I run a small business, but I'm already way worse off because everything I import costs a fuck-ton more and I can't afford to just bump prices up accordingly when my larger competitors already have huge warehouses of stock and have the power of scale to have negotiated pricing agreements. All the OMG RED TAPE that supposedly comes from Brussels is a myth, and what few anti-small-business legislation exists is hardly likely to be removed by the prevent government, whose ear is deaf to all but the largest enterprises.
Just as a counterpoint, as someone who also runs small businesses, but in my case tech-based ones that import very little but export information products and services, I have almost exactly the opposite experience.
The pound had been propped up for a long time and a lot of economists were saying it was overvalued long before Brexit was on the radar. Dropping it back to a more realistic level has already caused a big boost for our sales to customers over in continental Europe and beyond. It's dropped further than the necessary correction because of Brexit, but pinning the entire drop on that is unrealistic.
As for that EU red tape, it has been a significant burden on several occasions over the past few years, from consumer "protection" rules that don't really protect anyone but have substantial compliance costs through to the whole VAT mess where the EU seems to have done exactly the opposite of what it's supposed to do by making us suddenly have to deal with 28 different systems instead of one.
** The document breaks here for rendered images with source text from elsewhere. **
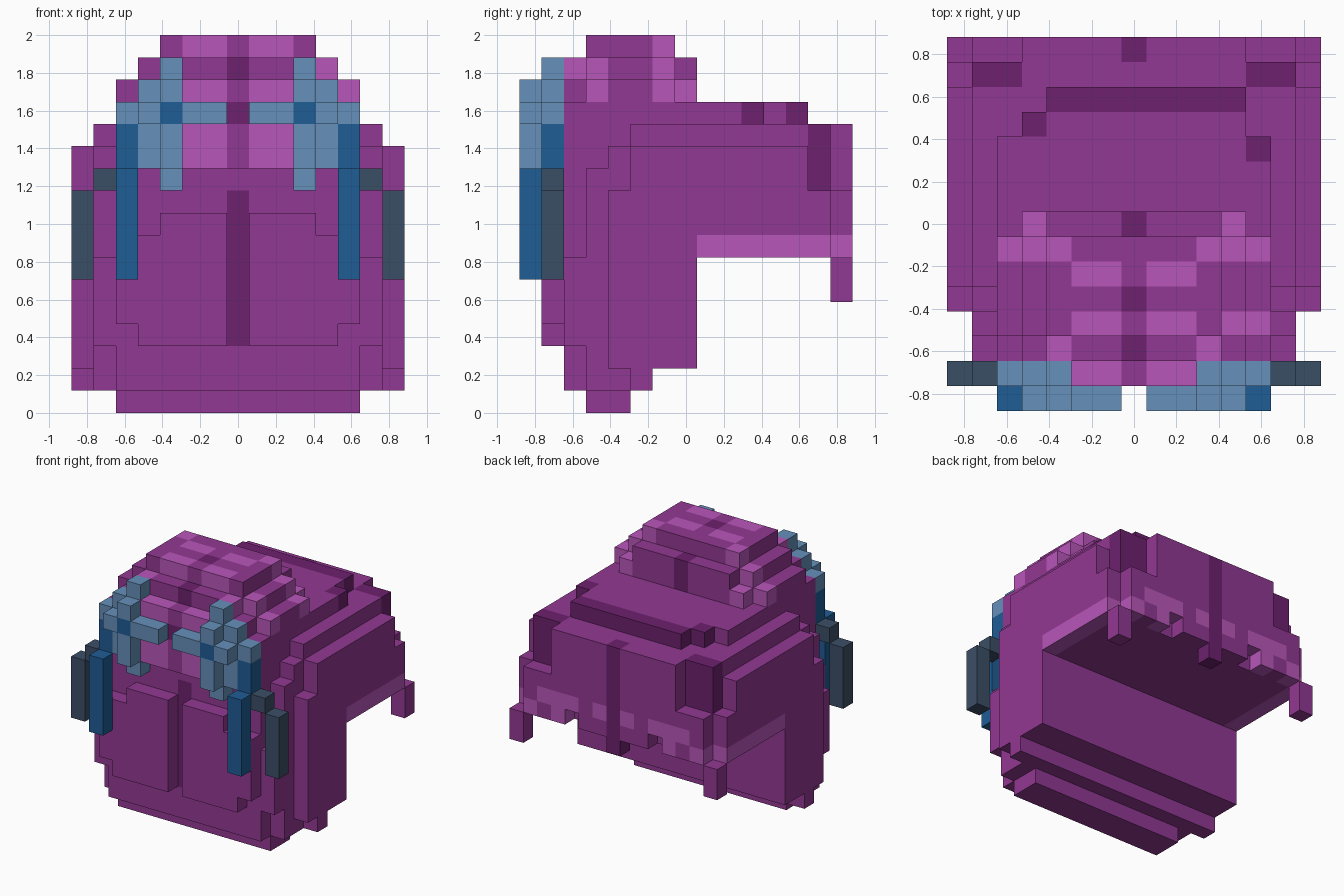
import bpy, bmesh
from mathutils import Vector

if "Cube" in bpy.data.objects:
    bpy.data.objects.remove(bpy.data.objects["Cube"])

CELL = 2 / 17      # edge of one block
N = 15             # blocks across x and y

COLOURS = {
    "purple": (146, 56, 147), "pink": (185, 86, 186), "dark_purple": (109, 33, 110),
    "light_blue": (102, 144, 186), "blue": (31, 93, 149), "slate": (59, 78, 102),
}


def linear(c):
    c /= 255
    return c / 12.92 if c <= 0.04045 else ((c + 0.055) / 1.055) ** 2.4


NAMES = list(COLOURS)
MATERIALS = []
for name, rgb in COLOURS.items():
    col = (*[linear(c) for c in rgb], 1)
    m = bpy.data.materials.new(name)
    m.use_nodes = True
    m.diffuse_color = col
    bsdf = m.node_tree.nodes["Principled BSDF"]
    bsdf.inputs["Base Color"].default_value = col
    bsdf.inputs["Roughness"].default_value = 0.8
    MATERIALS.append(m)

grid = {}          # block position -> (part, colour)


def fill(part, colour, x, y, z, mirror=True):
    """Fill a box of blocks; a single number means one block, a pair a range."""
    xs, ys, zs = [range(*r) if isinstance(r, tuple) else (r,) for r in (x, y, z)]
    for i in xs:
        for j in ys:
            for k in zs:
                grid[i, j, k] = (part, colour)
                if mirror:
                    grid[N - 1 - i, j, k] = (part, colour)


def paint(colour, x, y, z, mirror=True):
    """Recolour blocks that are already filled."""
    xs, ys, zs = [range(*r) if isinstance(r, tuple) else (r,) for r in (x, y, z)]
    for i in xs:
        for j in ys:
            for k in zs:
                for c in ((i, j, k), (N - 1 - i, j, k)) if mirror else ((i, j, k),):
                    if c in grid:
                        grid[c] = (grid[c][0], colour)


# Front body with rounded-off sides and foot
P = "purple"
fill("body", P, (2, 13), (2, 8), (2, 14))
fill("body", P, (2, 13), (2, 6), 1)
fill("body", P, (2, 13), (3, 5), 0)
for y, lo, hi in ((2, 3, 7), (3, 1, 11), (4, 1, 12), (5, 1, 13), (6, 2, 13), (7, 2, 13)):
    fill("body", P, 1, y, (lo, hi))
for y, lo, hi in ((4, 2, 10), (5, 1, 12), (6, 2, 12), (7, 2, 12)):
    fill("body", P, 0, y, (lo, hi))
paint("dark_purple", 7, 2, (3, 10))

# Raised front panels either side of the centre groove
fill("front_panels", P, 2, 1, (4, 8))
fill("front_panels", P, 3, 1, (3, 8))
fill("front_panels", P, (4, 7), 1, (3, 9))

# Rear overhang
fill("overhang", P, (2, 13), (8, 11), (7, 14))
fill("overhang", P, (2, 13), (11, 13), (7, 13))
fill("overhang", P, (3, 12), 11, 13)
fill("overhang", "dark_purple", (4, 12), 12, 13, False)
fill("overhang", P, 1, (8, 13), (7, 13))
fill("overhang", P, 0, (8, 13), (7, 12))
fill("overhang", P, (0, 15), 13, (7, 10))
fill("overhang", P, (3, 12), 13, (10, 13))
fill("overhang", "dark_purple", (1, 3), 13, (10, 13))
paint("dark_purple", 3, 11, 13, False)
paint("dark_purple", 12, 10, 13, False)
paint("pink", 0, (8, 14), 7)

# Back plate with its ragged patterned hem, centre bar and corner drops
fill("back_plate", P, (3, 12), 14, (8, 13))
fill("back_plate", P, (1, 3), 14, (7, 10))
fill("back_plate", P, (5, 7), 14, 7)
fill("back_plate", "pink", 1, 14, 7)
fill("back_plate", "pink", 3, 14, (7, 9))
paint("pink", 2, 14, 8)
paint("pink", 4, 14, 8)
paint("pink", 6, 14, 8)
fill("back_bar", "dark_purple", 7, 14, (6, 13))
fill("corner_drops", P, 0, 14, (5, 7))

# Stepped cap
fill("cap", P, (3, 12), (2, 8), 14)
fill("cap", P, (2, 13), (3, 7), 14)
fill("cap", P, (4, 11), (2, 8), 15)
fill("cap", P, (3, 12), (3, 7), 15)
fill("cap", P, (4, 11), (3, 7), 16)
paint("pink", (5, 7), 3, 16)
paint("pink", (5, 7), 5, 16)
for step in range(3):
    paint("pink", 4 - step, 6, 16 - step)
paint("pink", 3, 7, 14)
paint("pink", 4, 2, 15)
paint("pink", 11, 3, 15, False)
paint("pink", 12, 3, 14, False)
paint("dark_purple", 7, 2, 15)
paint("dark_purple", 7, 4, 16)
paint("dark_purple", 7, 7, (14, 16))

# Face plate
fill("face_plate", "pink", (5, 7), 1, (11, 15))
fill("face_plate", P, 7, 1, (11, 15))
paint("dark_purple", 7, 1, 13)

# Cross-shaped ornaments
L = "light_blue"
fill("crosses", L, 4, 1, (10, 16))
fill("crosses", L, 3, 1, (11, 15))
fill("crosses", L, 2, 1, 13)
fill("crosses", L, 4, 0, (11, 15))
fill("crosses", L, (3, 7), 0, 13)
fill("crosses", "blue", 4, 0, 13)

# Hanging straps
fill("inner_straps", "blue", 2, 1, (11, 13))
fill("inner_straps", "blue", 2, 0, (6, 11))
fill("outer_straps", "slate", 1, 1, 10)
fill("outer_straps", "slate", 0, 1, (6, 10))

# Outward faces of the blocks: direction and its four corners in order
SIDES = []
for axis in range(3):
    u, v = (axis + 1) % 3, (axis + 2) % 3
    for s in (0, 1):
        ring = []
        for a, b in ((0, 0), (1, 0), (1, 1), (0, 1)):
            c = [0, 0, 0]
            c[axis], c[u], c[v] = s, a, b
            ring.append(tuple(c))
        d = [0, 0, 0]
        d[axis] = 2 * s - 1
        SIDES.append((tuple(d), ring if s else ring[::-1]))


def build(part):
    """Skin the exposed sides of one part and merge flat areas."""
    bm = bmesh.new()
    for (i, j, k), (owner, colour) in grid.items():
        if owner != part:
            continue
        for d, ring in SIDES:
            if (i + d[0], j + d[1], k + d[2]) in grid:
                continue
            vs = [bm.verts.new(Vector((i + a - N / 2, j + b - N / 2, k + c)) * CELL)
                  for a, b, c in ring]
            bm.faces.new(vs).material_index = NAMES.index(colour)
    bmesh.ops.remove_doubles(bm, verts=bm.verts, dist=1e-4)
    bmesh.ops.dissolve_limit(bm, angle_limit=0.01, verts=bm.verts, edges=bm.edges,
                             delimit={'MATERIAL'})
    mesh = bpy.data.meshes.new(part)
    bm.to_mesh(mesh)
    bm.free()
    for m in MATERIALS:
        mesh.materials.append(m)
    bpy.context.collection.objects.link(bpy.data.objects.new(part, mesh))


for part in dict.fromkeys(owner for owner, _ in grid.values()):
    build(part)
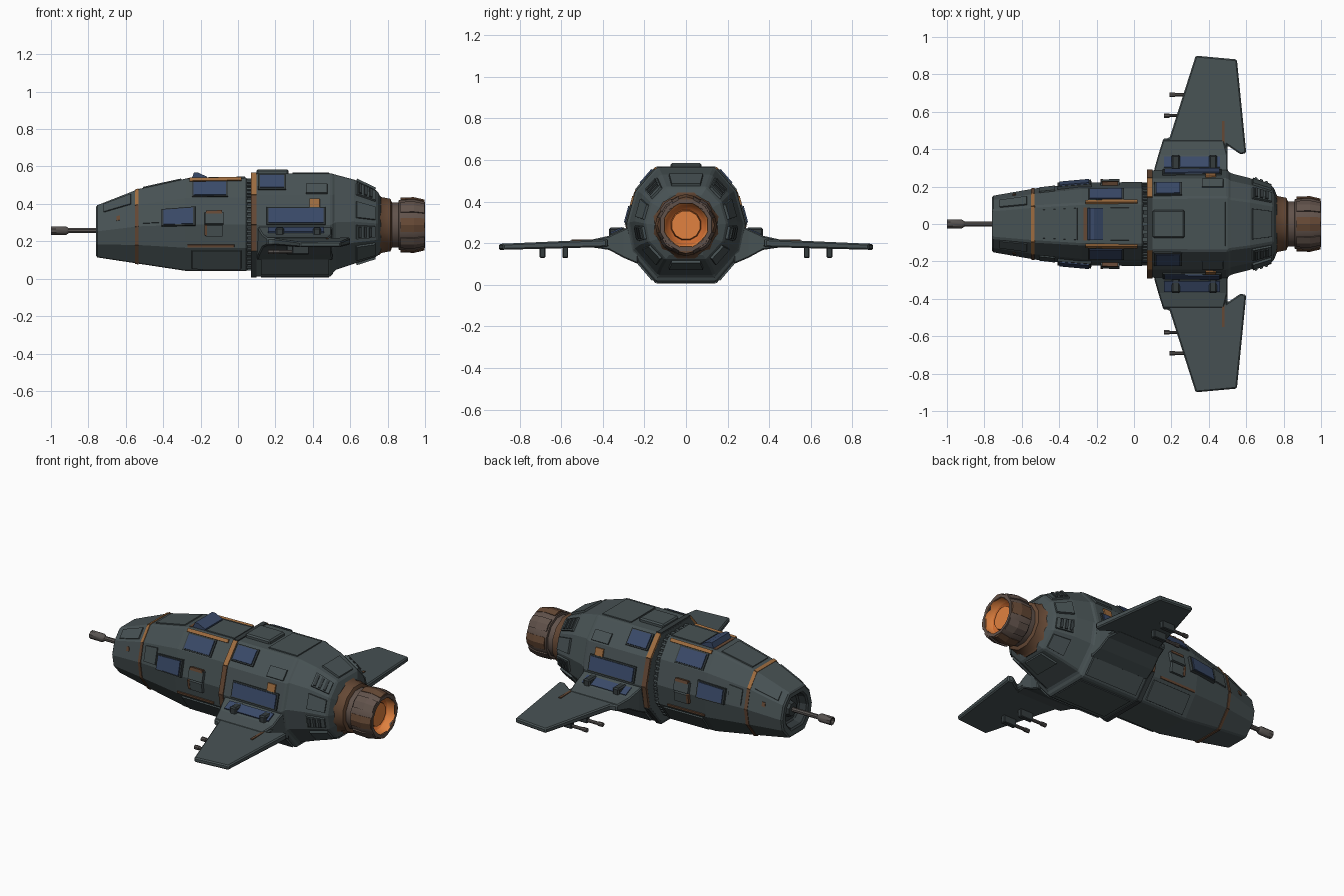
import bpy, bmesh, math
from mathutils import Vector

if "Cube" in bpy.data.objects:
    bpy.data.objects.remove(bpy.data.objects["Cube"])

def material(name, r, g, b):
    m = bpy.data.materials.new(name)
    m.diffuse_color = (r, g, b, 1)
    m.use_nodes = True
    m.node_tree.nodes["Principled BSDF"].inputs["Base Color"].default_value = m.diffuse_color
    return m

HULL = material("hull grey", 0.064, 0.084, 0.088)
DARK = material("dark grey", 0.035, 0.045, 0.048)
BLUE = material("panel blue", 0.042, 0.068, 0.14)
ORANGE = material("stripe ochre", 0.34, 0.15, 0.05)
RUST = material("rust brown", 0.13, 0.065, 0.035)
METAL = material("engine metal", 0.12, 0.085, 0.07)
GUN = material("gun metal", 0.10, 0.09, 0.085)
GLOW = material("engine glow", 0.75, 0.22, 0.05)
CORE = material("engine core", 0.62, 0.15, 0.03)

def make(name, verts, faces, mats, rule=None, bevel=0, smooth=False):
    bm = bmesh.new()
    vs = [bm.verts.new(v) for v in verts]
    for f in faces:
        bm.faces.new([vs[i] for i in f])
    bmesh.ops.recalc_face_normals(bm, faces=bm.faces[:])
    if rule:
        for f in bm.faces:
            f.material_index = rule(f.calc_center_median())
    me = bpy.data.meshes.new(name)
    bm.to_mesh(me)
    bm.free()
    ob = bpy.data.objects.new(name, me)
    bpy.context.collection.objects.link(ob)
    for m in (mats if isinstance(mats, list) else [mats]):
        me.materials.append(m)
    if bevel:
        b = ob.modifiers.new("bevel", 'BEVEL')
        b.width, b.segments, b.limit_method = bevel, 1, 'ANGLE'
    if smooth:
        bpy.context.view_layer.objects.active = ob
        ob.select_set(True)
        bpy.ops.object.shade_smooth_by_angle(angle=math.radians(40))
        ob.select_set(False)
    return ob

def loft(name, rings, mats, **kw):
    n = len(rings[0])
    faces = [(i*n+j, i*n+(j+1) % n, (i+1)*n+(j+1) % n, (i+1)*n+j)
             for i in range(len(rings)-1) for j in range(n)]
    faces += [tuple(range(n)), tuple(range((len(rings)-1)*n, len(rings)*n))]
    return make(name, [v for r in rings for v in r], faces, mats, **kw)

def box(name, x, y, z, mat, bevel=0.0):
    return loft(name, [[(a, y[0], z[0]), (a, y[1], z[0]), (a, y[1], z[1]), (a, y[0], z[1])] for a in x],
                mat, bevel=bevel)

def lathe(name, prof, y, z, mats, n=12, **kw):
    rings = [[(x, y+r*math.cos(2*math.pi*(i+.5)/n), z+r*math.sin(2*math.pi*(i+.5)/n)) for i in range(n)]
             for x, r in prof]
    return loft(name, rings, mats, smooth=True, **kw)

# Ten-sided fuselage section, placed by (x, half width, bottom z, top z)
HALF = [(.5, 1), (.85, .79), (1, .5), (.91, .25), (.5, 0)]
PROF = HALF + [(-y, t) for y, t in reversed(HALF)]

def ring(s):
    x, w, b, t = s
    return [(x, y*w, b+(t-b)*h) for y, h in PROF]

FRONT = [(-.76, .15, .115, .39), (-.53, .19, .08, .48), (-.28, .22, .042, .535), (.05, .225, .04, .54)]
REAR = [(.07, .285, .012, .563), (.5, .288, .012, .563), (.515, .272, .045, .558), (.62, .245, .08, .53),
        (.745, .2, .12, .47)]
loft("front_hull", [ring((-.70, .095, .175, .335)), ring((-.757, .105, .16, .35))] +
     [ring(s) for s in FRONT] + [ring((.052, .18, .09, .48))], [HULL, DARK],
     rule=lambda c: int(-.75 < c.x < -.69), bevel=.008)
loft("rear_hull", [ring((.068, .2, .08, .5))] + [ring(s) for s in REAR] + [ring((.765, .15, .15, .43))],
     HULL, bevel=.008)
loft("hull_joint", [ring((.03, .21, .055, .525)), ring((.09, .21, .055, .525))], DARK)

def surf(hull, x, k, u):
    for a, b in zip(hull, hull[1:]):
        if x <= b[0]:
            break
    f = (x-a[0])/(b[0]-a[0])
    r = ring([p+(q-p)*f for p, q in zip(a, b)])
    return Vector(r[k]).lerp(Vector(r[(k+1) % 10]), u)

# Plate lying on hull side k; mirrored unless it is the top (9) or bottom (4)
def patch(name, hull, x0, x1, k, u0, u1, lift, mat, inset=.004):
    c = [surf(hull, *p) for p in ((x0, k, u0), (x1, k, u0), (x1, k, u1), (x0, k, u1))]
    mid = sum(c, Vector())/4
    n = (c[2]-c[0]).cross(c[3]-c[1]).normalized()
    if n.dot(mid-Vector((mid.x, 0, .28))) < 0:
        n.negate()
    low = [p-n*.02 for p in c]
    top = [p+n*lift+(mid-p).normalized()*inset for p in c]
    for s, tag in ((1, "left"), (-1, "right")):
        if s < 0 and k in (4, 9):
            break
        loft(name+"_"+tag, [[(v.x, v.y*s, v.z) for v in r] for r in (low, top)], mat)

# Painted bands around nose and front of rear hull
for k in (9, 0, 1, 2, 3, 4):
    patch("nose_band_%d" % k, FRONT, -.55, -.531, k, 0, 1, .004, ORANGE if k in (9, 0) else RUST, 0)
    patch("collar_%d" % k, REAR, .07, .1, k, 0, 1, .006, {0: ORANGE, 1: RUST, 2: RUST}.get(k, DARK), 0)

# Blue panels, each on a raised frame
for name, h, x0, x1, k, u0, u1, l in (
        ("side_window", FRONT, -.40, -.235, 1, .38, 1.0, .022),
        ("upper_window", FRONT, -.24, -.06, 0, .22, .92, .012),
        ("rear_upper_window", REAR, .115, .25, 0, .12, .72, .014),
        ("rear_side_window", REAR, .16, .46, 1, .45, .95, .014)):
    patch(name+"_frame", h, x0-.01, x1+.01, k, u0-.05, u1+.05, l-.006, DARK)
    patch(name, h, x0, x1, k, u0, u1, l, BLUE)

# Ochre and rust markings, hatches, armour plates
patch("roof_stripe", FRONT, -.26, .02, 0, 0, .16, .008, ORANGE, 0)
patch("roof_cross_stripe", FRONT, -.27, -.25, 9, .1, .9, .003, RUST, 0)
patch("side_hatch", FRONT, -.18, -.075, 1, .55, 1, .018, HULL)
patch("side_hatch_mark", FRONT, -.17, -.085, 1, .5, .62, .021, RUST, 0)
patch("side_hatch_lower", FRONT, -.175, -.08, 2, 0, .5, .016, HULL)
patch("side_hatch_edge", FRONT, -.18, -.165, 2, 0, .45, .018, RUST, 0)
patch("lower_stripe", FRONT, -.27, -.02, 2, .86, .97, .006, RUST, 0)
patch("nose_mark", FRONT, -.65, -.63, 1, .3, .55, .004, RUST, 0)
patch("nose_top_mark", FRONT, -.5, -.48, 9, .35, .65, .004, RUST, 0)
patch("rear_mark", REAR, .38, .44, 1, .12, .42, .008, ORANGE)
patch("rear_mark_panel", REAR, .36, .48, 0, .5, .95, .008, HULL)
patch("roof_plate", FRONT, -.16, .04, 9, .1, .9, .006, HULL)
patch("nose_plate", FRONT, -.51, -.3, 9, .1, .9, .006, HULL)
patch("nose_side_plate", FRONT, -.51, -.42, 1, .1, .9, .007, HULL)
patch("nose_slope_plate", FRONT, -.72, -.57, 0, .15, .85, .007, HULL)
patch("belly_slope_plate", FRONT, -.25, .02, 3, .1, .9, .008, HULL)
patch("rear_belly_slope_plate", REAR, .12, .49, 3, .1, .9, .01, HULL)
patch("rear_belly_plate", REAR, .12, .49, 4, .1, .9, .005, HULL)
patch("rear_roof_plate", REAR, .29, .49, 9, .08, .92, .006, HULL)
for k in (9, 0, 1, 2, 3, 4):
    patch("tail_plate_%d" % k, REAR, .63, .735, k, .15, .85, .012, HULL)
for i in range(3):
    patch("vent_%d" % i, REAR, .64+i*.028, .656+i*.028, 0, .2, .8, .02, DARK)
    patch("side_vent_%d" % i, REAR, .64+i*.028, .656+i*.028, 2, .2, .8, .02, DARK)

# Teeth around the hull joint
for k in (9, 0, 1, 2, 3, 4):
    for i in range(5):
        patch("joint_tooth_%d_%d" % (k, i), [(.04, .21, .055, .525), (.08, .21, .055, .525)],
              .045, .075, k, .05+i*.2, .15+i*.2, .012, HULL, 0)

# Roof hatch and raised roof window
box("roof_hatch", (.1, .27), (-.075, .075), (.55, .585), HULL, .008)
loft("roof_window", [[(-.25, y, .53), (-.235, y, .568), (-.215, y, .568), (-.165, y, .545), (-.165, y, .53)]
                     for y in (-.085, .085)], BLUE)

# Nose gun
lathe("nose_gun_barrel", [(-.92, .014), (-.69, .014)], 0, .257, GUN, 8)
lathe("nose_gun_muzzle", [(-.985, .014), (-1, .018), (-1, .025), (-.92, .025), (-.905, .015)], 0, .257, GUN, 8)
lathe("nose_gun_mount", [(-.73, .04), (-.69, .05)], 0, .257, DARK, 8)

# Engine: collar, neck, nozzle with glowing inside
EZ = .287
lathe("engine_collar", [(.73, .165), (.755, .165), (.765, .155), (.815, .145), (.825, .12)], 0, EZ,
      [DARK, RUST], rule=lambda c: int(c.x > .757))
lathe("engine_neck", [(.8, .125), (.88, .125)], 0, EZ, METAL)
lathe("nozzle", [(.855, .11), (.86, .138), (.94, .143), (1, .128), (1, .11), (.95, .1), (.93, .075), (.96, .07)],
      0, EZ, [METAL, GLOW, CORE],
      rule=lambda c: 0 if c.x < .86 or math.hypot(c.y, c.z-EZ) > .112 else (2 if abs(c.x-.94) < .008 else 1))
for i in range(8):
    a = i*math.pi/4
    rings = [[(x, r*math.cos(a+d), EZ+r*math.sin(a+d)) for r, d in
              ((ro-.02, -.27), (ro+.005, -.27), (ro+.009, 0), (ro+.005, .27), (ro-.02, .27))]
             for x, ro in ((.868, .137), (.94, .14), (.997, .127))]
    loft("nozzle_petal_%d" % i, rings, METAL if i % 2 else RUST)

# Wings, root fairings, brackets and wing guns
OUT = [(.12, .25), (.155, .455), (.19, .46), (.33, .9), (.55, .88), (.6, .38), (.57, .372), (.5, .42), (.5, .25)]
for s, tag in ((1, "left"), (-1, "right")):
    def wz(y):
        return .2-.035*(y-.4)
    loft("wing_"+tag, [[(x, y*s, wz(y)+d*(1.25-.5*y)) for x, y in OUT] for d in (-.018, .018)], HULL, bevel=.007)
    loft("wing_root_"+tag, [[(x0, y*s, z0), (x1, y*s, z0), (x1, y*s, z1), (x0, y*s, z1)]
                            for y, x0, x1, z0, z1 in ((.23, .1, .51, .1, .3), (.3, .11, .5, .13, .268),
                                                      (.37, .13, .5, .168, .236), (.45, .155, .48, .18, .218))],
         HULL, bevel=.006)
    make("root_panel_"+tag, [(x, y*s, z) for x, y, z in
                             ((.16, .305, .27), (.46, .305, .27), (.46, .36, .2455), (.16, .36, .2455))],
         [(0, 1, 2, 3)], BLUE).modifiers.new("thick", 'SOLIDIFY').thickness = .008
    for i, x in enumerate((.2, .4)):
        box("root_bracket_%d_%s" % (i, tag), (x, x+.045), sorted((.29*s, .37*s)), (.22, .275), DARK, .008)
    box("aileron_mark_"+tag, (.47, .485), sorted((.42*s, .55*s)), (.2, .2185), RUST)
    for i, (y, x) in enumerate(((.58, .16), (.69, .19))):
        lathe("wing_gun_%d_%s" % (i, tag), [(x, .013), (x+.03, .013), (x+.03, .01), (x+.16, .01)], y*s, .145, GUN, 8)
        box("gun_pylon_%d_%s" % (i, tag), (x+.1, x+.19), (y*s-.014, y*s+.014), (.13, .19), DARK, .004)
EU membership has its pros and cons, but in this specific area, it's very clearly not an advantage.